LAND O’ LAKES — The Pasco County School District has cut off negotiations with a company that was offering free life insurance policies for all school employees.
Bill Olive and Mark Pollock of the Pollock Financial Group had presented the proposal in April, and at the time, one local insurance broker said the deal sounded “too good to be true.” This week the Florida Office of Insurance Regulation said the plan may be illegal.
Belinda Miller, general counsel to the state insurance agency, wrote Pasco School Board Chairwoman Alison Crumbley late Thursday to reveal the outcome of the agency’s investigation of Pollock Financial and the main players. She said the company began offering the “free life insurance” product to local governments in Florida as far back as 2012.
The proposal, which purports to carry a $50,000 life insurance policy for each employee, would actually pay benefits to an offshore trust held in the Cayman Islands.
“The Pasco School District has no guarantee of receiving any monies from the proposed arrangement,” she wrote.
Florida law prohibits anyone from procuring a life insurance policy on another individual “unless the benefits under such contract are payable to the individual insured or his or her personal representatives,” she wrote.
Miller also included background checks on Olive, Pollock and Rene Stuifzand, who was described as “the architect of this entire program” but has been sued multiple times for alleged fraud. She found that Stuifzand resigned from his previous job as a securities broker after his employer said he submitted forged documents to a lender and made false representations to an insurer in connection with fees charged to a client.
Both Stuifzand and Pollock filed for Chapter 7 bankruptcy in the last two years, she said.
In addition, Pollock Financial made a similar proposal to Gulf County School Board. Two men associated with the company signed consent orders earlier this year in Pennsylvania admitting they misrepresented the terms of the “Legacy Life” to two unions who took out group policies for their 1,000-plus members.
Olive said the “Legacy Life” insurance was an “old program” that they were no longer trying to sell, and that Pollock had switched its emphasis to a new “benefit stabilization program.” But the terms of that program still involved funding through “acquiring life insurance coverage on the lives of certain Pasco County employees,” according to documents provided to the regulatory office.
Olive reached out to Pasco Assistant Superintendent Ray Gadd by email Thursday to discuss the new proposal, but after reading Miller’s letter, Gadd was in no mood to continue discussions.
Gadd sent the following response late Thursday night:
“It is entirely possible that the new proposal could have merit.

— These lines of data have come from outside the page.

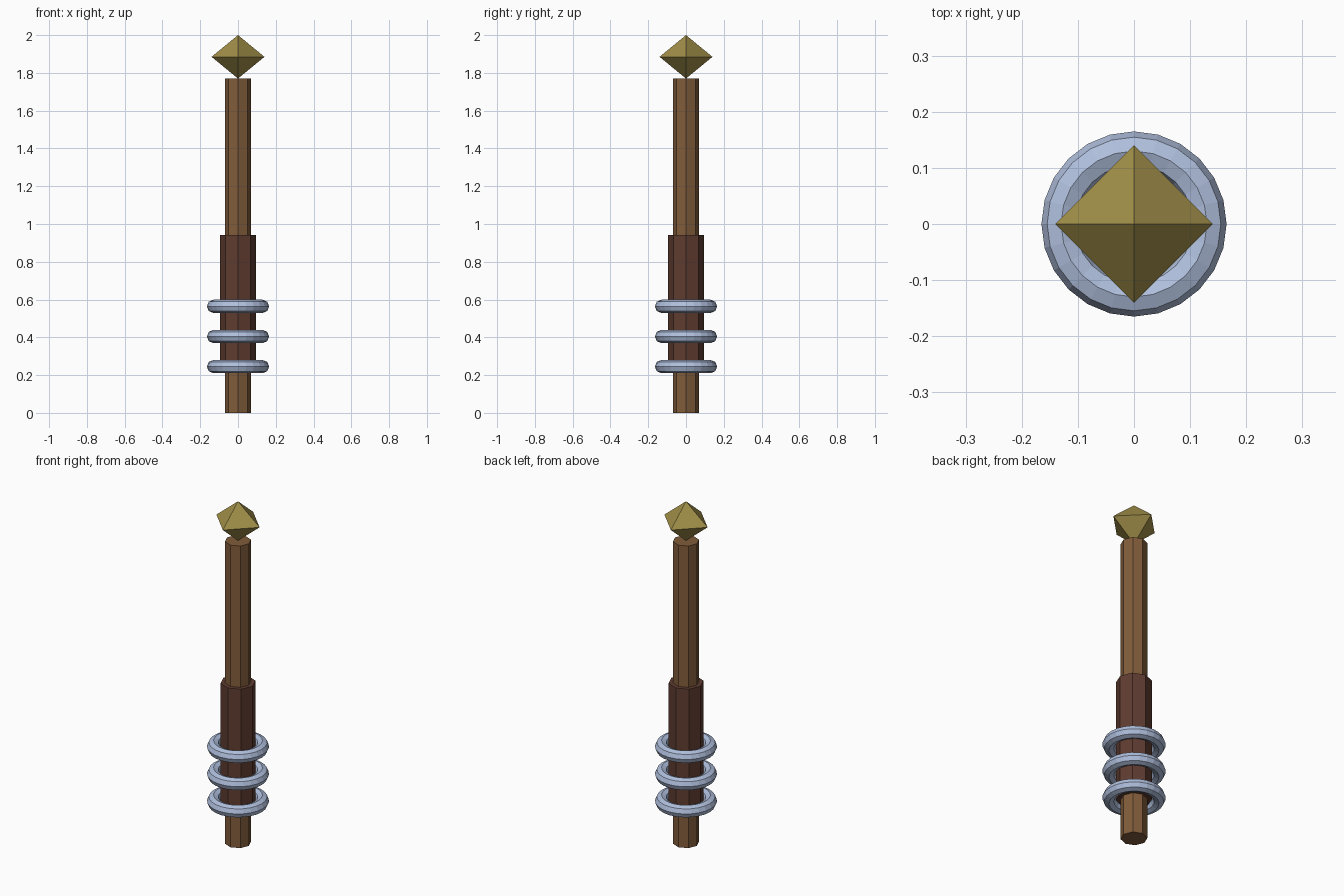
import bpy, math
from math import cos, sin, pi

if "Cube" in bpy.data.objects:
    bpy.data.objects.remove(bpy.data.objects["Cube"])


def material(name, rgb):
    m = bpy.data.materials.new(name)
    m.diffuse_color = (*rgb, 1)
    m.use_nodes = True
    m.node_tree.nodes["Principled BSDF"].inputs["Base Color"].default_value = m.diffuse_color
    return m


wood = material("brown wood", (0.220, 0.107, 0.043))
leather = material("dark leather", (0.115, 0.045, 0.030))
steel = material("pale blue steel", (0.430, 0.520, 0.720))
gold = material("dull gold", (0.350, 0.270, 0.065))


def build(name, verts, faces, mat):
    mesh = bpy.data.meshes.new(name)
    mesh.from_pydata(verts, [], faces)
    mesh.materials.append(mat)
    obj = bpy.data.objects.new(name, mesh)
    bpy.context.collection.objects.link(obj)
    return obj


def prism(name, radius, z0, z1, mat, n=8):
    ring = [(radius * sin(2 * pi * i / n), -radius * cos(2 * pi * i / n)) for i in range(n)]
    verts = [(x, y, z) for z in (z0, z1) for x, y in ring]
    faces = [(i, (i + 1) % n, n + (i + 1) % n, n + i) for i in range(n)]
    faces += [tuple(reversed(range(n))), tuple(range(n, 2 * n))]
    return build(name, verts, faces, mat)


def torus(name, major, minor, z, mat, n=24, m=8):
    verts = []
    for i in range(n):
        a = 2 * pi * i / n
        for j in range(m):
            b = 2 * pi * j / m
            r = major + minor * cos(b)
            verts.append((r * cos(a), r * sin(a), z + minor * sin(b)))
    faces = [(i * m + j, (i + 1) % n * m + j, (i + 1) % n * m + (j + 1) % m,
              i * m + (j + 1) % m) for i in range(n) for j in range(m)]
    return build(name, verts, faces, mat)


# Long shaft and thicker grip, both octagonal with corners on the axes
prism("shaft", 0.07, 0.0, 1.77, wood)
prism("grip", 0.094, 0.235, 0.942, leather)

# Three evenly spaced loose rings
for k in range(3):
    torus(f"ring_{k + 1}", 0.13, 0.035, 0.245 + 0.1595 * k, steel)

# Octahedral gem balanced on the tip
r, mid = 0.14, 1.885
corners = [(r, 0, mid), (0, r, mid), (-r, 0, mid), (0, -r, mid), (0, 0, 2.0), (0, 0, 1.77)]
sides = [f for i in range(4) for f in ((i, (i + 1) % 4, 4), ((i + 1) % 4, i, 5))]
build("tip_gem", corners, sides, gold)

However, due to the constant changes in proposals, your shifting allegiance to various characters with purported expertise in the field and your failure to gain the trust and respect of staff and the board I am strongly recommending that you cease any further contact with our school system. I would be remiss if I did not point out that staff no longer trusts what you have to say or what you are proposing. This has been a long and arduous process that has yielded nothing of value with the possible exception that we are wiser from having met you. The school superintendent and board are public officials and you are of course free to contact them. My office, however, will not entertain any proposal from you or Pollack unless directed to do so by the superintendent.”
Pollock Financial released a statement Friday saying the principals behaved ethically and “believed that the program was lawful and would have been beneficial to the underfunded pension and benefit plans.” Olive said he would not attempt to sell either product in the state of Florida. “We’re going to walk away,” he said.